When Richard comes up, Simon Nicol plays his "we've always been the best of friends"-role, joking about Richard's leave from FC to enable him to always go around saying he's an ex-Fairporter and indeed, they both were there when a few young intellectual suburbian London lads gathered (back in the sixties), after listening to the music of Bob Dylan, Joni Mitchell and Phil Ochs and decided to have their own go. The idea that there's no need to sing something else than harmonies really seems to give Simon a tremendous relief. 

Last night, while FC + RT + DS played "Sloth" Simon & Richard were discussing all sorts of things when ol' Swarb was fiddling his bit.
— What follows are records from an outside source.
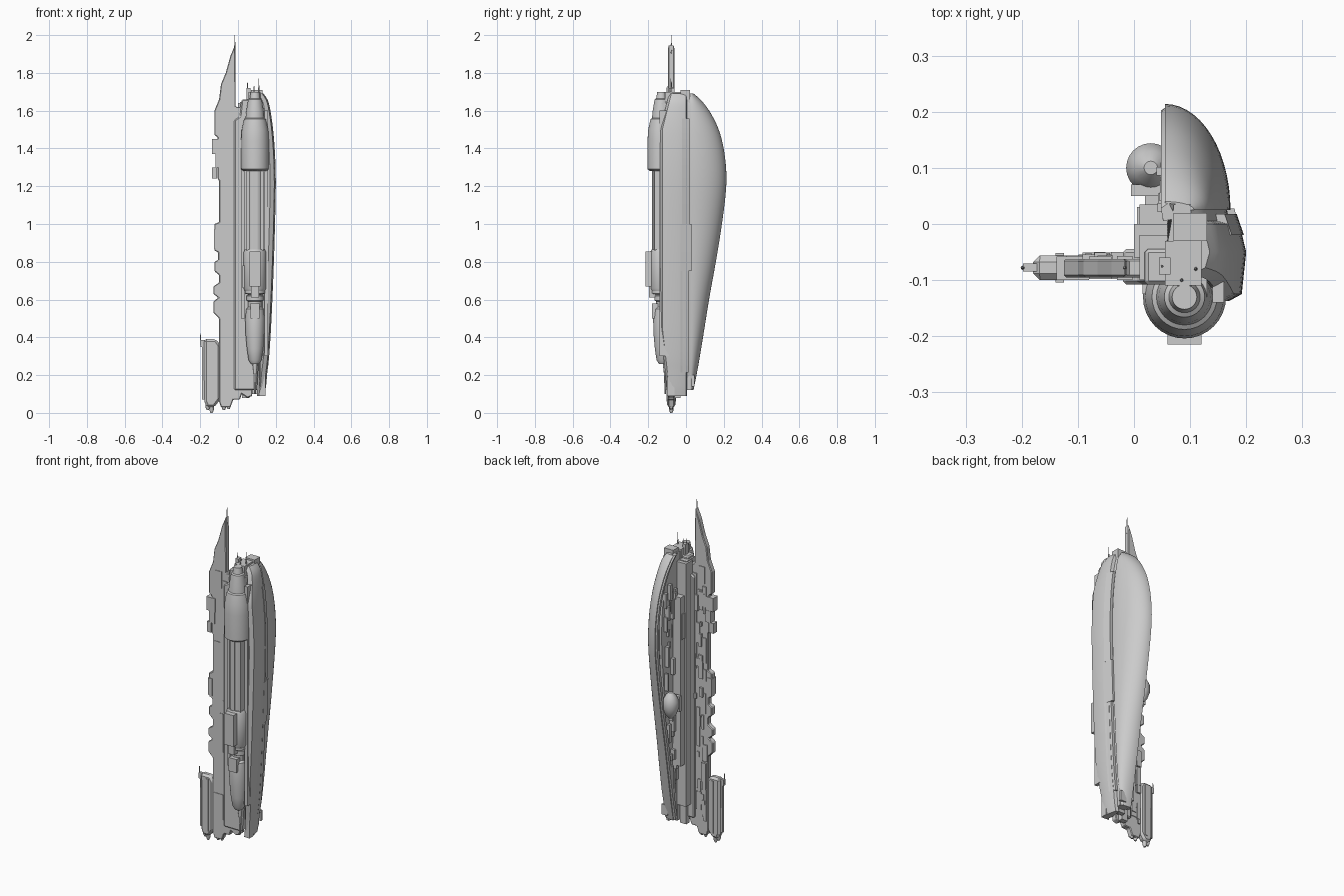
import bpy, bmesh, math, random

random.seed(4)
cube = bpy.data.objects.get("Cube")
if cube:
    bpy.data.objects.remove(cube, do_unlink=True)

grey = bpy.data.materials.new("hull grey")
grey.use_nodes = True
grey.diffuse_color = (0.6, 0.6, 0.6, 1)
grey.node_tree.nodes["Principled BSDF"].inputs["Base Color"].default_value = (0.6, 0.6, 0.6, 1)


def finish(bm, name, angle=None):
    bmesh.ops.recalc_face_normals(bm, faces=bm.faces)
    mesh = bpy.data.meshes.new(name)
    bm.to_mesh(mesh)
    bm.free()
    mesh.materials.append(grey)
    ob = bpy.data.objects.new(name, mesh)
    bpy.context.collection.objects.link(ob)
    if angle:
        bpy.ops.object.select_all(action='DESELECT')
        ob.select_set(True)
        bpy.context.view_layer.objects.active = ob
        bpy.ops.object.shade_smooth_by_angle(angle=math.radians(angle))
    return ob


def loft(name, rings, angle=None):
    """Skin closed rings of equal length and cap both ends."""
    bm = bmesh.new()
    vs = [[bm.verts.new(p) for p in ring] for ring in rings]
    n = len(vs[0])
    for a, b in zip(vs, vs[1:]):
        for i in range(n):
            j = (i + 1) % n
            bm.faces.new((a[i], a[j], b[j], b[i]))
    bm.faces.new(vs[0])
    bm.faces.new(vs[-1])
    return finish(bm, name, angle)


def slab(name, outline, y0, y1, bevel=0.0):
    """Extrude an x-z outline between two y values."""
    ob = loft(name, [[(x, y, z) for x, z in outline] for y in (y0, y1)])
    if bevel:
        mod = ob.modifiers.new("edge", 'BEVEL')
        mod.width, mod.segments = bevel, 1
    return ob


def boxes(name, items):
    """One object from boxes given as x0, x1, y0, y1, z0, z1."""
    bm = bmesh.new()
    for x0, x1, y0, y1, z0, z1 in items:
        vs = bmesh.ops.create_cube(bm, size=1)["verts"]
        for v in vs:
            v.co = ((x0 + x1) / 2 + v.co.x * (x1 - x0), (y0 + y1) / 2 + v.co.y * (y1 - y0),
                    (z0 + z1) / 2 + v.co.z * (z1 - z0))
    return finish(bm, name)


def turned(name, profile, cx, cy, sides=32, angle=30):
    """Turn a z-radius profile about a vertical axis."""
    rings = [[(cx + r * math.cos(t * math.tau / sides), cy + r * math.sin(t * math.tau / sides), z)
              for t in range(sides)] for z, r in profile]
    return loft(name, rings, angle)


# Hull stations: height, back edge y, outer x
stations = [(.12, .04, .14), (.25, .065, .16), (.4, .09, .172), (.6, .122, .182), (.8, .158, .19),
            (1.0, .19, .196), (1.2, .213, .2), (1.35, .207, .197), (1.48, .18, .188),
            (1.58, .135, .175), (1.65, .085, .16), (1.69, .04, .135)]


def smooth_stations(steps=4):
    out = []
    for k in range(len(stations) - 1):
        p = [stations[max(0, min(len(stations) - 1, k + d))] for d in (-1, 0, 1, 2)]
        for s in range(steps):
            t = s / steps
            out.append([0.5 * (2 * b + (c - a) * t + (2 * a - 5 * b + 4 * c - d) * t * t
                               + (3 * b - a - 3 * c + d) * t ** 3) for a, b, c, d in zip(*p)])
    return out + [stations[-1]]


hull = smooth_stations()


# Smooth rear shell, hollow towards -x
def shell_ring(z, yb, xr):
    xo, yi = xr - 0.028, 0.025
    arc = [(0.055 + (xo - 0.055) * math.sin(a), yi + (yb - yi) * math.cos(a))
           for a in [math.pi / 2 * i / 14 for i in range(15)]]
    inner = [(0.09, yi), (0.085, yi + (yb - yi) * 0.6), (0.055, yi + (yb - yi) * 0.82)]
    return [(x, y, z) for x, y in arc + inner]


loft("rear_shell", [shell_ring(*s) for s in hull], 35)

# Recessed seam between shell and side band
loft("hull_seam", [[(x, y, z) for x, y in ((.07, .035), (xr - .036, .035), (xr - .02, -.05), (.07, -.05))]
                   for z, yb, xr in hull], 35)

# Faceted side band
def band_ring(z, yb, xr):
    front = -0.085 - 0.04 * min(1, max(0, (z - 0.1) / 0.35)) + 0.05 * max(0, (z - 1.5) / 0.2)
    pts = [(.1, -.06), (xr - .03, .005), (xr - .012, 0), (xr, -.05), (xr - .008, front),
           (xr - .03, front - .012), (.1, front + .03)]
    return [(x, y, z - 0.03 * (z < 0.2)) for x, y in pts]


loft("side_band", [band_ring(*s) for s in hull], 25)

# Raised armour steps on the side, following the hull
for name, z0, z1, ya, yb_ in (("upper_armour", .98, 1.56, -.02, .018), ("lower_armour", .2, .78, -.03, .012),
                             ("mid_armour", .74, 1.0, -.03, .028)):
    loft(name, [[(x, y, z) for x, y in ((xr - .05, ya), (xr - .05, yb_), (xr - .017, yb_), (xr - .004, ya))]
                for z, _, xr in hull if z0 <= z <= z1])

# Inner rim rail along the shell opening
loft("inner_rim", [[(x, y, z) for x, y in ((.048, yb - .012), (.062, yb - .002), (.075, yb - .03), (.052, yb - .035))]
                   for z, yb, xr in hull], 35)

# Main blade with stepped leading edge
left_edge = [(-.015, 1.95), (-.04, 1.89), (-.065, 1.8), (-.09, 1.74), (-.1, 1.66), (-.125, 1.6), (-.125, 1.47),
             (-.108, 1.46), (-.108, 1.24), (-.1, 1.23), (-.1, 1.01), (-.125, 1.0), (-.125, .86), (-.105, .85),
             (-.105, .81), (-.125, .8), (-.125, .75), (-.1, .73), (-.1, .69), (-.13, .67), (-.13, .63),
             (-.105, .61), (-.13, .59), (-.13, .53), (-.1, .5), (-.1, .06)]
bottom = [(-.09, .03), (-.04, .03), (-.025, .07), (.01, .07), (.02, .1), (.05, .08), (.075, .09), (.08, .2)]
slab("main_blade", left_edge + bottom + [(.08, 1.62), (-.012, 1.62)], -.095, -.062, .004)
slab("blade_spine", [(-.02, .12), (.1, .12), (.12, .4), (.12, 1.66), (.02, 1.66), (.01, 1.57), (-.02, 1.55)],
     -.108, -.045, .006)

# Lower fin and its thruster tips
slab("lower_fin", [(-.18, .39), (-.115, .39), (-.095, .36), (-.095, .07), (-.125, .03), (-.165, .03), (-.178, .06)],
     -.1, -.056, .012)
boxes("fin_edge", [(-.198, -.17, -.085, -.07, .35, .385), (-.19, -.175, -.084, -.07, .07, .35),
                   (-.14, -.125, -.104, -.052, .06, .37)])
for i, (x, z) in enumerate(((-.14, 0), (-.16, .015), (-.075, .015), (-.05, .02))):
    turned("thruster_tip_%d" % i, [(z, .006), (z + .015, .012), (z + .06, .014)], x, -.078, 12)

# Blade edge pods and raised panels
boxes("blade_edge_pods", [(-.138, -.08, -.1, -.058, 1.37, 1.45), (-.138, -.11, -.095, -.06, 1.24, 1.3),
                          (-.12, -.085, -.1, -.056, 1.3, 1.37), (-.128, -.1, -.1, -.058, .87, .97)])
boxes("blade_panels", [(-.03, -.003, -.1, -.057, 1.01, 1.57), (-.09, -.05, -.098, -.058, 1.05, 1.2),
                       (-.08, -.04, -.098, -.058, 1.52, 1.62), (-.09, -.03, -.098, -.058, .15, .3),
                       (-.03, .03, -.1, -.05, .83, .86), (-.05, -.03, -.098, -.056, .55, .78)])
small = []
for _ in range(36):
    x, z = random.uniform(-.085, 0), random.uniform(.1, 1.55)
    w, h = random.uniform(.005, .016), random.uniform(.01, .06)
    small.append((x - w, x + w, -.07, random.uniform(-.058, -.05), z - h, z + h))
boxes("blade_back_details", small)

# Turned gun body at the front
turned("nose_pod", [(.26, .022), (.28, .034), (.34, .043), (.42, .05), (.5, .052), (.55, .046), (.56, .036),
                    (.59, .036), (.595, .046), (.62, .046), (.625, .034), (.66, .034)], .09, -.122)
turned("nose_spike", [(.1, .004), (.2, .006), (.25, .012), (.27, .012)], .09, -.11, 12)
turned("breech", [(.64, .05), (.66, .06), (.85, .06), (.865, .053)], .09, -.13)
turned("barrel", [(.86, .046), (1.3, .046)], .09, -.13)
turned("barrel_collars", [(.628, .04), (.632, .054), (.645, .054), (.65, .04)], .09, -.13)
turned("main_pod", [(1.28, .06), (1.29, .073), (1.44, .074), (1.5, .07), (1.555, .058), (1.56, .05), (1.6, .046),
                    (1.66, .036), (1.665, .028), (1.7, .022)], .09, -.13)
# Flutes, housing boxes and mounting rails
boxes("barrel_flutes", [(.09 + .036 * sx - .008, .09 + .036 * sx + .008, -.168, -.1, .86, 1.29) for sx in (-1, 1)]
      + [(.078, .102, -.18, -.15, .86, 1.29)])
boxes("breech_box", [(.06, .12, -.215, -.16, .67, .855), (.07, .11, -.195, -.15, .61, .67),
                     (.025, .06, -.15, -.09, .66, .78), (.065, .115, -.18, -.13, .5, .58)])
boxes("mount_rails", [(.015, .035, -.125, -.09, .5, 1.5), (.14, .16, -.14, -.09, .3, 1.6),
                      (.06, .13, -.13, -.09, .3, 1.64)])

# Interior deck and machinery inside the hollow
loft("inner_deck", [[(x, y, z) for x, y in ((.055, -.06), (.07, yb * .6), (.09, yb * .6), (.09, -.06))]
                    for z, yb, xr in hull])
boxes("core_column", [(0, .06, -.06, .0, .2, 1.64), (.01, .06, -.01, .035, .45, 1.45), (.005, .05, -.05, .03, 1.2, 1.35)])
inner = []
for _ in range(40):
    z = random.uniform(.3, 1.5)
    back = min(hull, key=lambda s: abs(s[0] - z))[1]
    y, w, h = random.uniform(0, back * .6), random.uniform(.004, .012), random.uniform(.01, .07)
    inner.append((random.uniform(.04, .06), .08, y - w, y + w, z - h, z + h))
boxes("inner_machinery", inner)
turned("inner_dish", [(.76, .012), (.78, .03), (.82, .044), (.86, .044), (.89, .03), (.91, .012)], .03, .1, 24)
boxes("dish_arm", [(.02, .06, .02, .1, .82, .85), (-.005, .05, .05, .07, .79, .88)])

# Ragged lower stubs and crown blocks
boxes("lower_stubs", [(.06, .1, -.03, -.005, .1, .3), (.07, .12, .005, .025, .12, .3), (.02, .06, -.06, -.03, .08, .3),
                      (.115, .145, -.1, -.06, .09, .3), (.09, .13, .03, .045, .14, .2)])
boxes("crown_blocks", [(.01, .06, -.1, -.02, 1.56, 1.645), (.055, .12, -.11, -.03, 1.62, 1.7),
                       (.07, .13, -.03, .02, 1.64, 1.71), (.045, .065, -.09, -.06, 1.64, 1.72)])

# Antennas and spire tip
for i, (x, y, z0, z1) in enumerate(((-.017, -.078, 1.9, 2.0), (.05, -.075, 1.66, 1.75), (.11, -.08, 1.68, 1.77),
                                    (.085, -.1, 1.68, 1.73), (-.198, -.078, .36, .42))):
    turned("antenna_%d" % i, [(z0, .004), (z1, .0015)], x, y, 8)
They looked like playing buddies, enjoying themselves, very much like in the old days. Peggy acted efficiently. He doesn't speak very much to RT on stage, but he's playing what he's supposed to play & singing what he's supposed to sing.

Ric Sanders is fully respecting RT's musical leadership. He jumps around a far bit less, can't help announcing "Crash The Party" with something like: "Now we're gonna party" but always waiting till his Richardness's adding "Disco !" or if the director had to say something else before that. 

Gerry Conway and Chris Leslie prove to be the best musicians when RT's around. Gerry keeps the rhythm, provides the surprising back-beats that make Richard happy and Chris accurately fills in many instrumental and vocal parts that give the performance a needed completeness. 

It came right from Simon's heart last night, when he said he was feeling so privileged RT had come to make Cropredy99 a success and when he thanked Richard for starting This Group. 

On the other hand it came right from Richard's heart last Wednesday while doing the warming-up gig at The Mill in Banbury, that he couldn't get away anymore with the simple gear (few effect machines) that was available there. I think it was Simon who said nothing had changed, because that was exactly the same grief RT used to have when playing together in the ol' days. FC seem to get along well with fewer wishes, both musically & technically. Making mistakes is not considered disastrous 

RT is always trying to get things more perfect. He's got a never ending drive & ambition. 

Now, after Cropredy, they're going different ways again. Fairport's working on a new album, with much Leslie-stuff. I am silently hoping for some guest-appearances on the vocal parts. 

RT'll be promoting his MT-album with a band that already holds the new generation. Teddy is a great singer. 

Next year we'll see if we can get to Oxfordshire again. This whole thing may go on till death us do part.

Regards, 

Flip-
flipfeij@mail.zeelandnet.nl